Jesus started with the end in view. From the first day of His earthly ministry to the last, He had His two-fold purpose before Him: redemption and preparation, the cross and the commission.
He came to provide redemption for dying men and women. But what good would His redemptive death be if there were no one to tell others what it means? How could He establish a redemptive movement if He had no one to start it? That’s why He declared to His Father before the cross that He had accomplished His will by making the Father known to those He had given to Him and He asked the Father to restore His glory because of this obedience (John 17:1-7).

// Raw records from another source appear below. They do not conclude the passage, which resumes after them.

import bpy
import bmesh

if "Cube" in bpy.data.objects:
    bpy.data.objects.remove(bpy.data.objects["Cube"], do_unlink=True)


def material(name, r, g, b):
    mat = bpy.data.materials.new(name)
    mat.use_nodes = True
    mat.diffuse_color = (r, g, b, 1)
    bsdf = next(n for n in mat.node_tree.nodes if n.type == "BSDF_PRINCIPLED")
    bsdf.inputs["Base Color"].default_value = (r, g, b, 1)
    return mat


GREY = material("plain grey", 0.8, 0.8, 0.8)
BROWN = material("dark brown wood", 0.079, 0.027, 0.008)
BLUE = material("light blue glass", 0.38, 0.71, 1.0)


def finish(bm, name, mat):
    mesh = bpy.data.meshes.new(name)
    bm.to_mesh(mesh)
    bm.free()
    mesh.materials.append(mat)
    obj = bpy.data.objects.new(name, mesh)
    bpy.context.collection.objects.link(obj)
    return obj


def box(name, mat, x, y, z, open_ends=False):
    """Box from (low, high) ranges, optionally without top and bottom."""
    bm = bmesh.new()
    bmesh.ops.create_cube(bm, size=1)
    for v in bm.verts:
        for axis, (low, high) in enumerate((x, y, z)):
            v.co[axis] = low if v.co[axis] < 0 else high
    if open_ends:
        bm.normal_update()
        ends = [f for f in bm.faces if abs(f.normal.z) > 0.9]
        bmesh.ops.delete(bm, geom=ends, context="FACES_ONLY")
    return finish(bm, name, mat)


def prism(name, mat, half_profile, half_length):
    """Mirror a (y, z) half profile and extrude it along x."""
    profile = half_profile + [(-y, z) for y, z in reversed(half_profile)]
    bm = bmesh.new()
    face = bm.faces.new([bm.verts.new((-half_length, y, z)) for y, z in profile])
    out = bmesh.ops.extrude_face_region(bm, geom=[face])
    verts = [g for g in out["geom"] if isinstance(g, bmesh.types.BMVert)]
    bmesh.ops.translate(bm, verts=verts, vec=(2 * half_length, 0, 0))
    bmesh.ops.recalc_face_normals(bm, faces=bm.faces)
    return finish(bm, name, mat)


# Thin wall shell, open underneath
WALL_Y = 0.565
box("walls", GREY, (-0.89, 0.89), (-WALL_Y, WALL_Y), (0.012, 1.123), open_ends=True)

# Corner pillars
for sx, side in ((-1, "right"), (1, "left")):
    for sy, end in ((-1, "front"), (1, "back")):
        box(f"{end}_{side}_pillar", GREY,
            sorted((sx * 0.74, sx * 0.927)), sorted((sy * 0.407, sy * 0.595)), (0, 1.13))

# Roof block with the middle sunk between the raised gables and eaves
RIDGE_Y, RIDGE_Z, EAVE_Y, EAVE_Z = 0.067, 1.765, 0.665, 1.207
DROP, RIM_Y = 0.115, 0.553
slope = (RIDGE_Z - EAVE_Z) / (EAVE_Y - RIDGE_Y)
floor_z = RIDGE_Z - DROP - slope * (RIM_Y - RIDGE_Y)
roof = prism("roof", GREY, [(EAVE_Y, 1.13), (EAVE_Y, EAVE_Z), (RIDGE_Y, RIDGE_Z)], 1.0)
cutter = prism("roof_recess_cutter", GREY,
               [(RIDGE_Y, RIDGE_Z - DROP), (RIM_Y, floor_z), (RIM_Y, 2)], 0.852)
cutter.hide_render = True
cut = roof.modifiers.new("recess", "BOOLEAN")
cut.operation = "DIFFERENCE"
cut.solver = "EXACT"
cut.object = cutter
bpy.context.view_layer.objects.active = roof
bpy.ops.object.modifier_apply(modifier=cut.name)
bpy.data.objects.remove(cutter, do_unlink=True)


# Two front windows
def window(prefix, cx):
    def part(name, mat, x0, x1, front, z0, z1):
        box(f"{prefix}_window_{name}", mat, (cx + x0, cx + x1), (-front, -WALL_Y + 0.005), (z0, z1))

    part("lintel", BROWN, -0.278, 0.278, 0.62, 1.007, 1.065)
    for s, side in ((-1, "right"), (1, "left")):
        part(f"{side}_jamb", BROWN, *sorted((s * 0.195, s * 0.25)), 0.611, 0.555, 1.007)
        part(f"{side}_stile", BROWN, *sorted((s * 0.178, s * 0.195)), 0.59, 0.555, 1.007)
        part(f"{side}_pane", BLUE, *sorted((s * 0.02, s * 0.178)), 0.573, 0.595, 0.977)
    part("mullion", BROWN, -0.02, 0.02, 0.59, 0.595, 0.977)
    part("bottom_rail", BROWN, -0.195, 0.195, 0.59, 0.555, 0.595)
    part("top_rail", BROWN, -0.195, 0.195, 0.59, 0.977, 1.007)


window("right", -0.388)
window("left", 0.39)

The cross was central to all He came to do, but the commission grows directly out of the cross. That’s also why He started His public teaching ministry with the Beatitudes. The first thing He did after He went public was to proclaim the coming of the kingdom of heaven; the next thing He did was to call His disciples. Why? So He could commission prepared communicators of the cross.
The cross is not only communicated with words; the message of the cross always demands works. Christ’s works, however, demand more than competence; Christ’s works demand Christ’s character. The angel of darkness can disguise himself as an angel of light, even as Pharaoh’s magicians did in Exodus.
So works, even miracles, without Christ’s character are deceptive deeds of darkness. This is why Jesus started with the Beatitudes, because the Beatitudes describe the character His followers must have to represent Him if we are to be Christ’s light in the darkness around us.
The Beatitudes are not a series of stand-alone descriptions of Christ’s followers. Each one cascades into the next until they all come together in the final Beatitude, the blessing for persecution. Those who are poor in spirit mourn and those who mourn are meek and those who are meek hunger and thirst for righteousness.
This is the flow of the Beatitudes from the first to the last; each one is progressively and organically connected to the rest so we can’t have the middle without those that come before it and we can’t have the last without the first. It is this cascade that transforms us into being Christ’s light in the kingdom of darkness.
The Beatitudes express Christ’s finished work, the end He had in view when He started with these abounding blessings: a redeemed and prepared citizen of the kingdom of heaven, an alien ambassador on earth, who penetrates the kingdom of darkness with Christ’s redemptive message through who he is and what he does.
Thus the first recorded words Christ uttered to His disciples in Matthew were the Beatitudes, and He started with the Beatitudes Attitude because He planned to prepare men and women in His image to penetrate the darkness of evil with the brilliance of His light. The great question is how bright is Christ’s light through us?
Seek to have the Beatitudes Attitude: passionately pursue Christlikeness through desperate dependence on Him.